Introduction: The Arena of Gatekeeping
Patty Gibbs and Harry J. Macy
In social work education, selective evaluation, screening, and retention of students are decision arenas in which students' rights and interests, faculty's respons ibilities, program integrity, institutional policies, professional practice standards, social work's ethical principles, and the legal requirements of higher education converge. Few program operations are viewed as more complex, troublesome, and emotionally charged than the gatekeeping component of the educational enterprise. And few program operations are imbued with more mystery and misunderstanding.
Even the term gatekeeping invokes different notions in the minds of those who are responsible for the evaluation, selection, and retention of students.
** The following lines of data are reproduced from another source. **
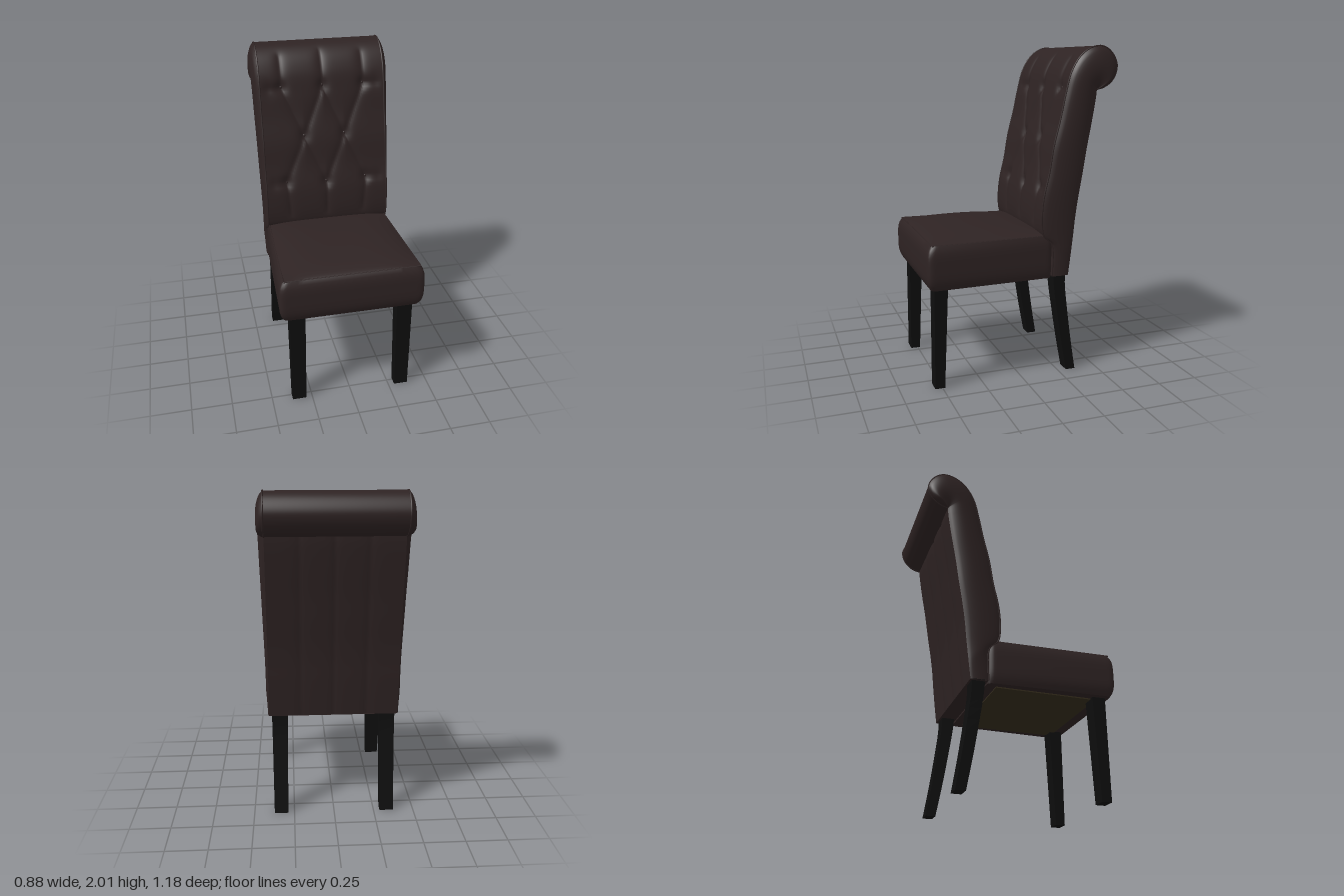
import * as THREE from 'three';
import { mergeVertices, toCreasedNormals } from 'three/addons/utils/BufferGeometryUtils.js';

const material = (name, color) => {
  const m = new THREE.MeshStandardMaterial({ color, side: THREE.DoubleSide });
  m.name = name;
  return m;
};

// Smooth grid surface from f(u, v) -> [x, y, z]
function surface(f, nu, nv) {
  const pos = [], idx = [], row = nv + 1;
  for (let i = 0; i <= nu; i++) {
    for (let j = 0; j <= nv; j++) {
      pos.push(...f(i / nu, j / nv));
      if (i < nu && j < nv) {
        const a = i * row + j;
        idx.push(a, a + 1, a + row, a + 1, a + row + 1, a + row);
      }
    }
  }
  const g = new THREE.BufferGeometry();
  g.setAttribute('position', new THREE.Float32BufferAttribute(pos, 3));
  g.setIndex(idx);
  g.computeVertexNormals();
  return g;
}

// Curve in the side plane from [z, y] pairs
const sideCurve = (pts) => new THREE.CatmullRomCurve3(pts.map(([z, y]) => new THREE.Vector3(0, y, z)));

// Distance from (x, y) to a segment
function segDist(x, y, [[ax, ay], [bx, by]]) {
  const dx = bx - ax, dy = by - ay;
  const t = THREE.MathUtils.clamp(((x - ax) * dx + (y - ay) * dy) / (dx * dx + dy * dy), 0, 1);
  return Math.hypot(x - ax - t * dx, y - ay - t * dy);
}

export function createModel() {
  const model = new THREE.Group();
  const leather = material('brown leather', 0x2e2323);
  const wood = material('black wood', 0x0e0e0e);
  const lining = material('olive lining', 0x352d1d);
  const add = (name, geometry, mat, parent = model) => {
    const mesh = new THREE.Mesh(geometry, mat);
    mesh.name = name;
    parent.add(mesh);
    return mesh;
  };
  const { lerp, smoothstep } = THREE.MathUtils;

  // Backrest profile: the front runs over the scroll to the notch, the back runs up to it
  const frontPts = [[-.19, .63], [-.185, .83], [-.135, .88], [-.12, .95], [-.128, 1.1], [-.165, 1.27],
    [-.19, 1.42], [-.23, 1.58], [-.26, 1.72], [-.295, 1.85], [-.35, 1.94], [-.42, 1.99], [-.49, 2],
    [-.55, 1.965], [-.588, 1.89], [-.565, 1.81], [-.51, 1.765], [-.46, 1.75]];
  const backPts = [[-.295, .63], [-.31, .75], [-.325, .88], [-.335, .98], [-.352, 1.1], [-.378, 1.25],
    [-.402, 1.4], [-.43, 1.55], [-.455, 1.7], [-.46, 1.75]];
  const front = sideCurve(frontPts), rear = sideCurve(backPts);
  const notch = (backPts.length - 1) / (frontPts.length - 1);
  const rearAt = (u) => rear.getPoint(Math.min(1, u / notch));
  const W = 0.395;

  // Tufting: creases and buttons for one half, mirrored by |x|
  const buttons = [[0, 1.76], [.26, 1.76], [.13, 1.46], [0, 1.16], [.26, 1.17]];
  const [b0, b1, b2, b3, b4] = buttons;
  const creases = [[b0, b2], [b2, b3], [b1, b2], [b2, b4], [b0, [0, 1.96]], [b1, [.26, 1.94]],
    [b3, [0, .95]], [b4, [.24, .95]], [b1, [.395, 1.76]], [b4, [.395, 1.17]]];
  function tuft(x, y, u) {
    const ax = Math.abs(x);
    let crease = 1, dimple = 1;
    for (const c of creases) crease = Math.min(crease, segDist(ax, y, c));
    for (const b of buttons) dimple = Math.min(dimple, Math.hypot(ax - b[0], y - b[1]));
    const depth = 0.013 * Math.exp(-crease / 0.025) + 0.016 * Math.exp(-((dimple / 0.035) ** 2));
    const fade = smoothstep(W - ax, 0, 0.06) * smoothstep(y, 0.88, 1.0) * (1 - smoothstep(u, 0.55, 0.66));
    return -depth * fade;
  }
  function frontPoint(u, x) {
    const p = front.getPoint(u), t = front.getTangent(u);
    const d = tuft(x, p.y, u);
    return [x, p.y - t.z * d, p.z + t.y * d];
  }

  const backrest = new THREE.Group();
  backrest.name = 'backrest';
  model.add(backrest);
  add('tuftedFront', surface((u, v) => frontPoint(u, (2 * v - 1) * W), 136, 84), leather, backrest);

  // Rear panel with three vertical seams
  add('rearPanel', surface((u, v) => {
    const x = (1 - 2 * v) * W, p = rearAt(u * notch);
    const d = Math.min(Math.abs(x), Math.abs(Math.abs(x) - 0.2));
    return [x, p.y, p.z + 0.008 * Math.exp(-d / 0.025) * smoothstep(W - Math.abs(x), 0, 0.05)];
  }, 24, 64), leather, backrest);

  // Padded sides and edge piping
  for (const s of [1, -1]) {
    add(s > 0 ? 'leftSide' : 'rightSide', surface((u, v) => {
      const k = s > 0 ? v : 1 - v;
      const f = front.getPoint(u), r = rearAt(u);
      const puff = (0.012 + 0.03 * (f.y - 0.63) / 1.37) * Math.min(1, f.distanceTo(r) / 0.15);
      const x = W + puff * Math.max(0, Math.sin(Math.PI * k)) ** 0.6;
      return [s * x, lerp(f.y, r.y, k), lerp(f.z, r.z, k)];
    }, 102, 14), leather, backrest);
    const pipe = add('edgePiping', new THREE.TubeGeometry(front, 90, 0.005, 6), leather, backrest);
    pipe.position.x = s * W;
  }
  add('backrestBottom', surface((u, v) => [(2 * v - 1) * W, 0.63, lerp(-0.295, -0.19, u)], 1, 1), leather, backrest);

  // Small covered buttons sunk in the tufting
  for (const [bx, by] of buttons) {
    let u = 0.15;
    while (u < 0.6 && front.getPoint(u).y < by) u += 0.001;
    for (const x of bx ? [bx, -bx] : [0]) {
      const button = add('button', new THREE.SphereGeometry(0.011, 12, 8), leather, backrest);
      button.position.set(...frontPoint(u, x));
      button.scale.z = 0.5;
    }
  }

  // Seat cushion: a box tapered to the rear, with puffed sides and crowned top
  const halfW = (z) => lerp(0.39, 0.417, (z + 0.19) / 0.755);
  const seat = new THREE.BoxGeometry(2, 2, 2, 44, 12, 44);
  seat.deleteAttribute('normal');
  seat.deleteAttribute('uv');
  const p = seat.attributes.position, R = 0.03;
  for (let i = 0; i < p.count; i++) {
    const X = p.getX(i), Y = p.getY(i), Z = p.getZ(i);
    let z = lerp(-0.19, 0.565, (Z + 1) / 2);
    let x = X * halfW(z);
    // round the upright corners
    const cx = THREE.MathUtils.clamp(x, -halfW(z) + R, halfW(z) - R);
    const cz = THREE.MathUtils.clamp(z, -0.19 + R, 0.565 - R);
    const d = Math.hypot(x - cx, z - cz);
    if (d > R) {
      x = cx + (x - cx) * R / d;
      z = cz + (z - cz) * R / d;
    }
    const puff = 1 - Y ** 4;
    x += X * puff * lerp(0.012, 0.024, (Z + 1) / 2);
    z += Math.max(0, Z) * puff * 0.024;
    const crown = Y > 0.99 ? 0.045 * (1 - X ** 4) * (1 - Z * Z) ** 0.7 : 0;
    p.setXYZ(i, x, lerp(0.62, 0.885, (Y + 1) / 2) + crown, z);
  }
  add('seatCushion', toCreasedNormals(mergeVertices(seat, 1e-4), 0.7), leather);

  // Piping around the top edge of the seat
  const edge = new THREE.CurvePath();
  const corners = [[0.41, 0.56], [0.385, -0.18], [-0.385, -0.18], [-0.41, 0.56]]
    .map(([x, z]) => new THREE.Vector3(x, 0.884, z));
  corners.forEach((c, i) => edge.add(new THREE.LineCurve3(c, corners[(i + 1) % 4])));
  for (const line of edge.curves) add('seatPiping', new THREE.TubeGeometry(line, 1, 0.005, 6), leather);

  // Lining under the seat
  const panel = add('underLining', new THREE.BoxGeometry(0.7, 0.008, 0.62), lining);
  panel.position.set(0, 0.617, 0.18);

  // Square legs lofted along [y, z, half depth, half width]
  function leg(name, x, sections) {
    const g = new THREE.BoxGeometry(2, 1, 2, 1, sections.length - 1, 1);
    const q = g.attributes.position;
    for (let i = 0; i < q.count; i++) {
      const k = Math.round((q.getY(i) + 0.5) * (sections.length - 1));
      const [y, z, hd, hw] = sections[k];
      q.setXYZ(i, x + q.getX(i) * hw, y, z + q.getZ(i) * hd);
    }
    g.computeVertexNormals();
    add(name, g, wood);
  }
  const rearPath = sideCurve([[-.333, 0], [-.298, .2], [-.268, .4], [-.247, .56], [-.243, .64]]);
  const rearSections = Array.from({ length: 11 }, (_, i) => {
    const c = rearPath.getPoint(i / 10);
    return [i ? c.y : 0, c.z, lerp(0.03, 0.039, i / 10), lerp(0.043, 0.048, i / 10)];
  });
  for (const s of [1, -1]) {
    leg('frontLeg', s * 0.331, [[0, 0.515, 0.03, 0.043], [0.64, 0.5, 0.041, 0.048]]);
    leg('rearLeg', s * 0.331, rearSections);
  }
  return model;
}
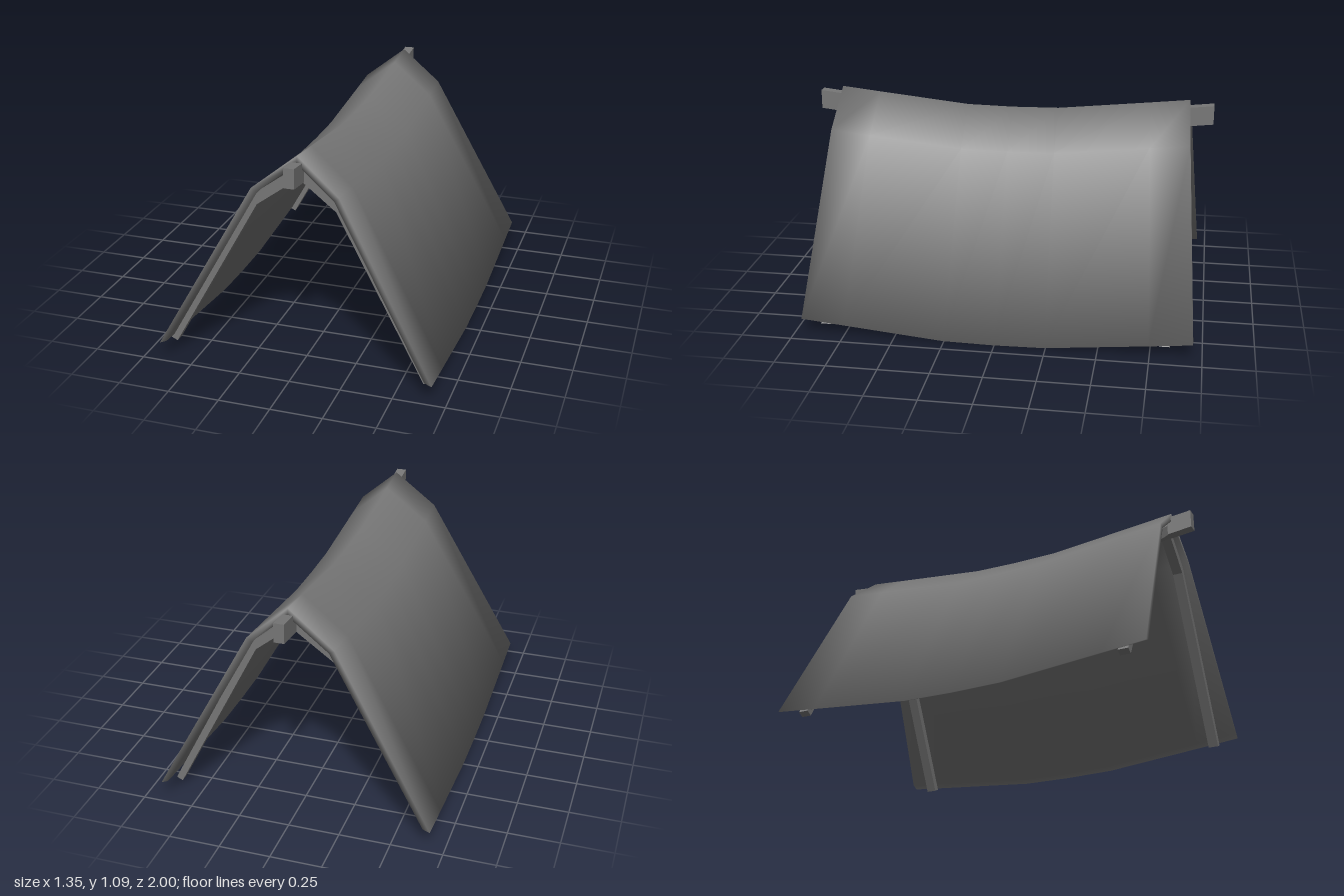
import * as THREE from 'three';

const material = new THREE.MeshStandardMaterial({ color: 0x777777 });

// Extrude a closed polygon, centred on its depth
function prism(points, depth) {
  const shape = new THREE.Shape(points.map(([x, y]) => new THREE.Vector2(x, y)));
  const geo = new THREE.ExtrudeGeometry(shape, { depth, bevelEnabled: false });
  return geo.translate(0, 0, -depth / 2);
}

function named(name, geo) {
  const mesh = new THREE.Mesh(geo, material);
  mesh.name = name;
  return mesh;
}

// Saddle-shaped roof: one closed cross-section swept along z, sagging in the middle
function roofGeometry() {
  const outer = [[-0.675, 0.078], [-0.2, 0.92], [0.02, 1.095], [0.22, 0.92], [0.675, 0.078]];
  const inner = [[0.64, 0.092], [0.195, 0.905], [0.02, 1.055], [-0.175, 0.905], [-0.64, 0.092]];
  const loop = [...outer, ...inner];
  const stations = [[-1, 0], [-0.78, 0.021], [-0.26, 0.069], [0, 0.073], [0.26, 0.069], [0.78, 0.021], [1, 0]];
  const n = loop.length, m = outer.length;
  const points = [], normals = [], index = [];
  for (const [t, sag] of stations) {
    for (const [x, y] of loop) {
      points.push(new THREE.Vector3(x, y - sag, 0.005 + t * (0.96 - 0.073 * (y - 0.08))));
      normals.push(new THREE.Vector3());
    }
  }
  // Each face counts by weight, not area, so the shading rolls over the thin rim
  const quad = (weight, a, b, c, d) => {
    index.push(a, b, c, a, c, d);
    const ac = points[c].clone().sub(points[a]);
    const bd = points[d].clone().sub(points[b]);
    const normal = ac.cross(bd).normalize();
    for (const v of [a, b, c, d]) normals[v].addScaledVector(normal, weight);
  };
  const rim = 0.8;
  for (let j = 0; j < stations.length - 1; j++) {
    for (let i = 0; i < n; i++) {
      const k = (i + 1) % n;
      const isEave = i === m - 1 || i === n - 1;
      quad(isEave ? rim : 1, j * n + i, (j + 1) * n + i, (j + 1) * n + k, j * n + k);
    }
  }
  // Gable edges
  const f = (stations.length - 1) * n;
  for (let k = 0; k < m - 1; k++) {
    const p = n - 1 - k, q = n - 2 - k;
    quad(rim, f + k, f + p, f + q, f + k + 1);
    quad(rim, k, k + 1, q, p);
  }
  const geo = new THREE.BufferGeometry().setFromPoints(points);
  const flat = normals.flatMap((v) => v.normalize().toArray());
  geo.setAttribute('normal', new THREE.Float32BufferAttribute(flat, 3));
  geo.setIndex(index);
  return geo;
}

export function createModel() {
  const group = new THREE.Group();
  group.add(named('roof', roofGeometry()));

  // Bent rafter frame under each gable
  const rafter = [
    [-0.655, 0.065], [-0.205, 0.87], [0.02, 1.035], [0.22, 0.87], [0.645, 0.045],
    [0.615, 0.03], [0.195, 0.84], [0.02, 0.98], [-0.185, 0.83], [-0.625, 0.05],
  ];
  for (const [name, z] of [['frontRafter', 0.85], ['backRafter', -0.82]]) {
    const mesh = named(name, prism(rafter, 0.05));
    mesh.position.z = z;
    group.add(mesh);
  }

  // Ridge beam, bowed to follow the sag and poking out at both ends
  const low = [[-1, 0.98], [-0.25, 0.895], [0.25, 0.895], [1, 0.98]];
  const high = low.map(([z, y]) => [z, y + 0.095]).reverse();
  const beam = named('ridgeBeam', prism([...low, ...high], 0.05).rotateY(-Math.PI / 2));
  beam.position.x = 0.02;
  group.add(beam);
  return group;
}
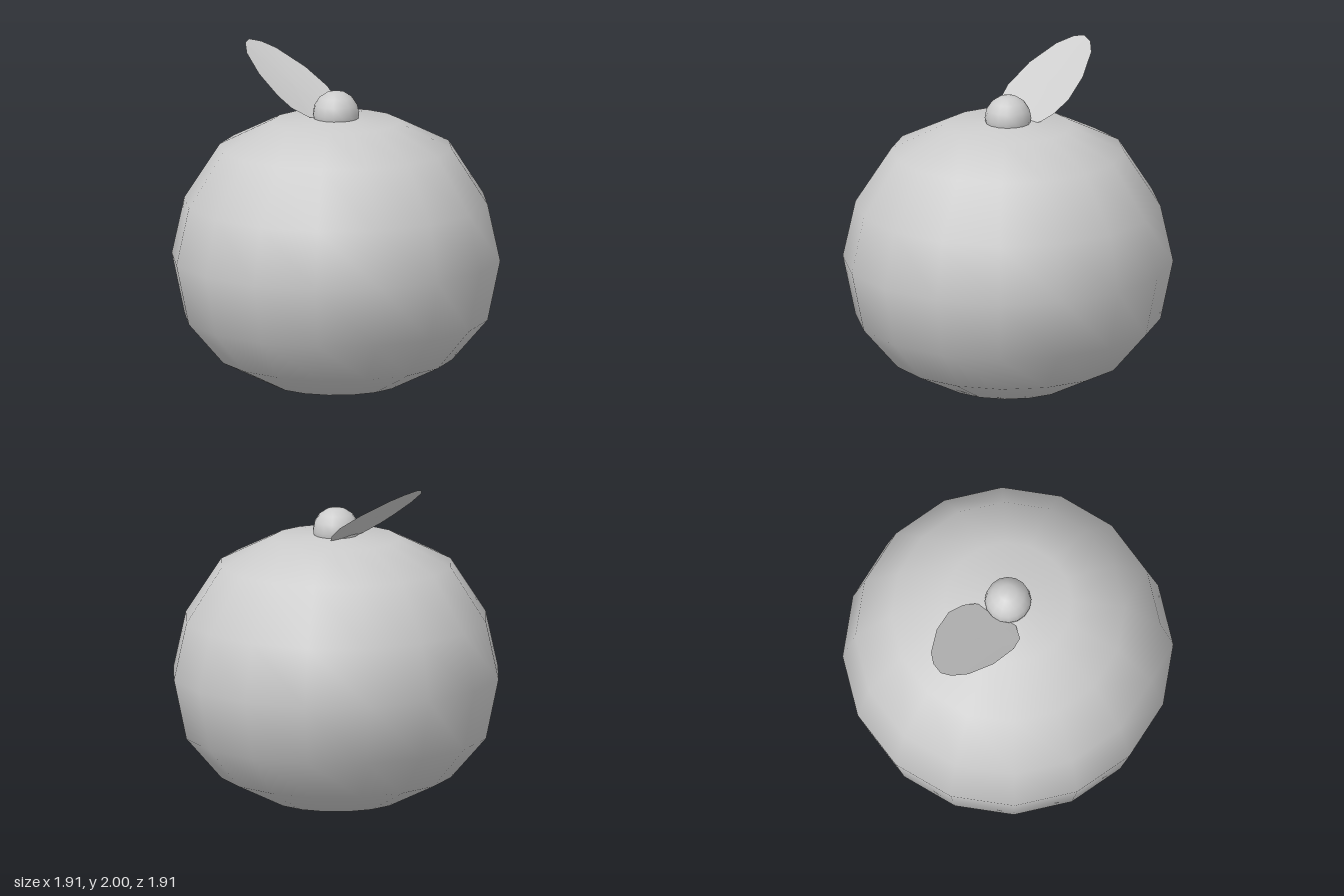
import * as THREE from 'three';

const grey = new THREE.MeshStandardMaterial({ color: 0xcccccc });
const leafGrey = new THREE.MeshStandardMaterial({ color: 0xcccccc, side: THREE.DoubleSide });

function part(name, geometry, material = grey) {
  const mesh = new THREE.Mesh(geometry, material);
  mesh.name = name;
  return mesh;
}

// Round body turned from a profile, slightly flattened at both poles
function makeBody() {
  const profile = [
    [0, 0.05], [0.37, 0.07], [0.675, 0.22], [0.882, 0.46], [0.955, 0.81],
    [0.882, 1.14], [0.675, 1.46], [0.37, 1.61], [0, 1.64],
  ].map(([r, y]) => new THREE.Vector2(r, y));
  return part('fruitBody', new THREE.LatheGeometry(profile, 16));
}

// Squashed ball, used for the stem knob and the bottom nub
function makeBall(name, radius, halfHeight, y) {
  const ball = part(name, new THREE.SphereGeometry(radius, 16, 8));
  ball.scale.y = halfHeight / radius;
  ball.position.y = y;
  return ball;
}

// Thin leaf: rings shrunk from an outline (x, z), tilted and slightly cupped
function makeLeaf() {
  const outline = [
    [-0.57, -0.35], [-0.55, -0.25], [-0.46, -0.10], [-0.335, 0.02],
    [-0.25, 0.06], [-0.15, 0.04], [-0.12, 0.0], [-0.05, -0.08],
    [-0.01, -0.15], [-0.005, -0.19], [-0.025, -0.26], [-0.09, -0.345],
    [-0.23, -0.42], [-0.405, -0.46], [-0.49, -0.45], [-0.555, -0.41],
  ];
  const n = outline.length, rings = 4, cx = -0.28, cz = -0.21;
  const geometry = new THREE.RingGeometry(0, 1, n, rings);
  const pos = geometry.attributes.position;
  for (let i = 0; i < pos.count; i++) {
    const t = Math.floor(i / (n + 1)) / rings;
    const [ox, oz] = outline[(i % (n + 1)) % n];
    const x = cx + (ox - cx) * t, z = cz + (oz - cz) * t;
    // position across the leaf, from the back edge (-1) to the front edge (1)
    const s = (-(x - cx) * 0.57 + (z - cz) * 0.82) / 0.22;
    const y = 1.64 - 0.494 * (x + 0.01) - 0.397 * (z + 0.19) + 0.018 * (s + s * s);
    pos.setXYZ(i, x, y, z);
  }
  geometry.computeVertexNormals();
  return part('leaf', geometry, leafGrey);
}

export function createModel() {
  const model = new THREE.Group();
  model.name = 'roundFruit';
  model.add(
    makeBody(),
    makeBall('stemKnob', 0.135, 0.135, 1.655),
    makeBall('bottomNub', 0.13, 0.055, 0.055),
    makeLeaf(),
  );
  return model;
}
Some see gatekeeping as a process whereby students are nurtured through the educational enterprise in order to ensure that they successfully complete the program and are competent to practice when they graduate. Others think of gatekeeping as primarily a way to selectively “close the gate” at some point in a student's program when she or he is found to be unsuitable for practice in the field of social work, and a student might be seen as unsuitable for any number of reasons related to the inability to function within the parameters of professional expectations.
Those who see gatekeeping as a nurturing process, a perspective based on the students' strengths, are generally uncomfortable with a gatekeeping mentality that ostensibly centers on the need “to